* **Exercise prompt**
In the entries below, find every line with "append" and copy it.

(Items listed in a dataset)
/---

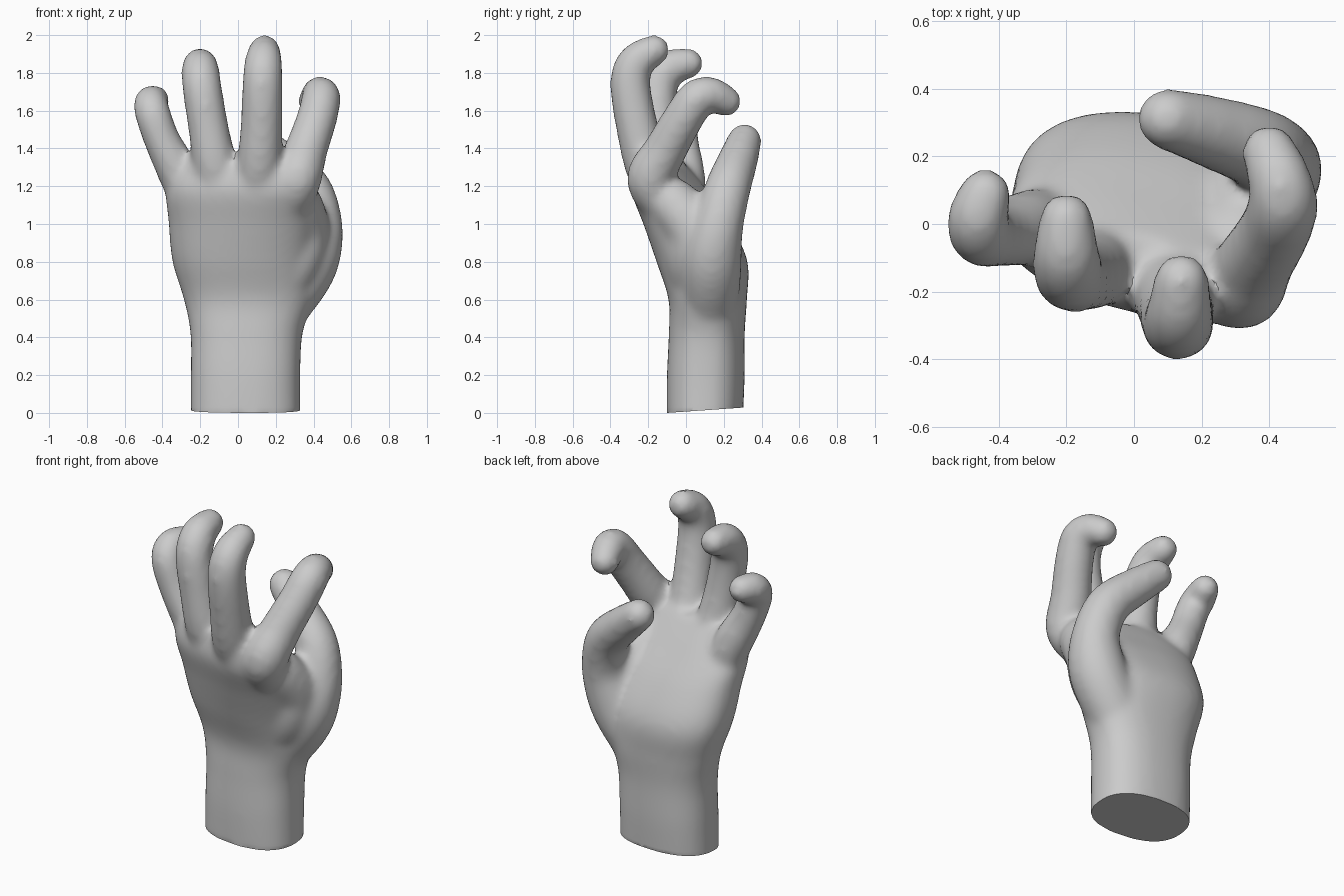
import bpy, bmesh, math
from mathutils import Vector

if "Cube" in bpy.data.objects:
    bpy.data.objects.remove(bpy.data.objects["Cube"])


def spline(points, steps):
    """Catmull-Rom samples through tuples of any length."""
    pts = [points[0]] + list(points) + [points[-1]]
    out = []
    for i in range(1, len(pts) - 2):
        a, b, c, d = pts[i - 1:i + 3]
        for s in range(steps):
            t = s / steps
            out.append(tuple(
                0.5 * (2 * q + (r - p) * t + (2 * p - 5 * q + 4 * r - u) * t * t
                       + (3 * q - p - 3 * r + u) * t ** 3)
                for p, q, r, u in zip(a, b, c, d)))
    out.append(tuple(points[-1]))
    return out


verts, faces = [], []


def skin(rings):
    """Closed counter-clockwise loft through rings of equal point count."""
    start, n = len(verts), len(rings[0])
    for ring in rings:
        verts.extend(ring)
    for j in range(len(rings) - 1):
        a = start + j * n
        for k in range(n):
            m = (k + 1) % n
            faces.append((a + k, a + m, a + n + m, a + n + k))
    faces.append(tuple(range(start + n - 1, start - 1, -1)))
    last = start + (len(rings) - 1) * n
    faces.append(tuple(range(last, last + n)))


def digit(path, n=20):
    """Round-ended tube through (x, y, z, radius)."""
    s = [(Vector(p[:3]), p[3]) for p in spline(path, 5)]
    first = (s[1][0] - s[0][0]).normalized()
    end = (s[-1][0] - s[-2][0]).normalized()
    caps = [math.radians(a) for a in (20, 40, 60, 80)]
    (p0, r0), (p1, r1) = s[0], s[-1]
    s = ([(p0 - first * r0 * math.sin(a), r0 * math.cos(a)) for a in reversed(caps)] + s
         + [(p1 + end * r1 * math.sin(a), r1 * math.cos(a)) for a in caps])
    tangent, side, rings = first, first.orthogonal().normalized(), []
    for i, (p, r) in enumerate(s):
        t = (s[min(i + 1, len(s) - 1)][0] - s[max(i - 1, 0)][0]).normalized()
        side = tangent.rotation_difference(t) @ side
        tangent = t
        up = t.cross(side).normalized()
        rings.append([p + r * (side * math.cos(2 * math.pi * k / n)
                               + up * math.sin(2 * math.pi * k / n)) for k in range(n)])
    skin(rings)


def body(sections, n=40):
    """Loft of sections (z, cx, cy, rx, ry, turn, squareness)."""
    rings = []
    for z, cx, cy, rx, ry, turn, e in spline(sections, 5):
        ring, t = [], math.radians(turn)
        for k in range(n):
            c, s = math.cos(2 * math.pi * k / n), math.sin(2 * math.pi * k / n)
            u = math.copysign(abs(c) ** (2 / e), c) * rx
            v = math.copysign(abs(s) ** (2 / e), s) * ry
            ring.append(Vector((cx + u * math.cos(t) - v * math.sin(t),
                                cy + u * math.sin(t) + v * math.cos(t), z)))
        rings.append(ring)
    skin(rings)


# wrist and palm
body([(-0.04, 0.04, 0.10, 0.29, 0.20, -3, 2.4),
      (0.20, 0.04, 0.105, 0.29, 0.205, -3, 2.4),
      (0.42, 0.045, 0.11, 0.297, 0.20, -3, 2.4),
      (0.60, 0.055, 0.115, 0.342, 0.205, -4, 2.4),
      (0.80, 0.03, 0.085, 0.378, 0.235, -7, 2.4),
      (1.00, 0.02, 0.005, 0.39, 0.215, -11, 2.4),
      (1.18, 0.01, -0.09, 0.395, 0.17, -14, 2.5),
      (1.32, 0.02, -0.14, 0.33, 0.10, -14, 2.4)])

# little, ring, middle and index fingers
digit([(-0.23, 0.01, 1.06, 0.10), (-0.315, -0.01, 1.27, 0.11), (-0.40, -0.03, 1.44, 0.097),
       (-0.45, -0.03, 1.58, 0.095), (-0.46, 0.02, 1.64, 0.092), (-0.44, 0.085, 1.655, 0.08)])
digit([(-0.07, -0.03, 1.06, 0.11), (-0.115, -0.12, 1.27, 0.12), (-0.155, -0.15, 1.50, 0.108),
       (-0.19, -0.15, 1.72, 0.105), (-0.20, -0.09, 1.82, 0.10), (-0.20, 0.01, 1.85, 0.082)])
digit([(0.09, -0.06, 1.06, 0.11), (0.11, -0.19, 1.27, 0.12), (0.125, -0.26, 1.52, 0.112),
       (0.13, -0.295, 1.75, 0.107), (0.135, -0.26, 1.86, 0.10), (0.14, -0.17, 1.92, 0.083)])
digit([(0.25, -0.07, 1.06, 0.12), (0.31, -0.185, 1.23, 0.13), (0.36, -0.11, 1.39, 0.115),
       (0.415, -0.02, 1.55, 0.108), (0.44, 0.055, 1.66, 0.105),
       (0.43, 0.13, 1.685, 0.095), (0.40, 0.21, 1.65, 0.083)])

# thumb
digit([(0.14, 0.115, 0.46, 0.15), (0.32, 0.13, 0.70, 0.16), (0.39, 0.14, 0.85, 0.158),
       (0.42, 0.175, 1.01, 0.133), (0.37, 0.222, 1.19, 0.122), (0.23, 0.272, 1.33, 0.108),
       (0.10, 0.31, 1.44, 0.092)])
# thumb muscle and web towards the index finger
digit([(0.16, 0.09, 0.55, 0.14), (0.28, 0.06, 0.80, 0.17), (0.33, 0.04, 0.97, 0.155),
       (0.31, -0.06, 1.10, 0.14)])

mesh = bpy.data.meshes.new("hand")
mesh.from_pydata(verts, [], faces)
mesh.update()
hand = bpy.data.objects.new("hand", mesh)
bpy.context.collection.objects.link(hand)

# fuse everything into one smooth skin
fuse = hand.modifiers.new("fuse", 'REMESH')
fuse.mode = 'VOXEL'
fuse.voxel_size = 0.02
soften = hand.modifiers.new("soften", 'SMOOTH')
soften.factor = 0.5
soften.iterations = 12
bpy.context.view_layer.objects.active = hand
hand.select_set(True)
for name in ("fuse", "soften"):
    bpy.ops.object.modifier_apply(modifier=name)

# flat, slightly slanted wrist end
for v in hand.data.vertices:
    v.co.z = max(v.co.z, 0.07 * max(v.co.y + 0.10, 0))
hand.data.update()
bpy.ops.object.shade_smooth_by_angle(angle=math.radians(40))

\---

* **Response to the exercise**
            out.append(tuple(
    out.append(tuple(points[-1]))
            faces.append((a + k, a + m, a + n + m, a + n + k))
    faces.append(tuple(range(start + n - 1, start - 1, -1)))
    faces.append(tuple(range(last, last + n)))
        rings.append([p + r * (side * math.cos(2 * math.pi * k / n)
            ring.append(Vector((cx + u * math.cos(t) - v * math.sin(t),
        rings.append(ring)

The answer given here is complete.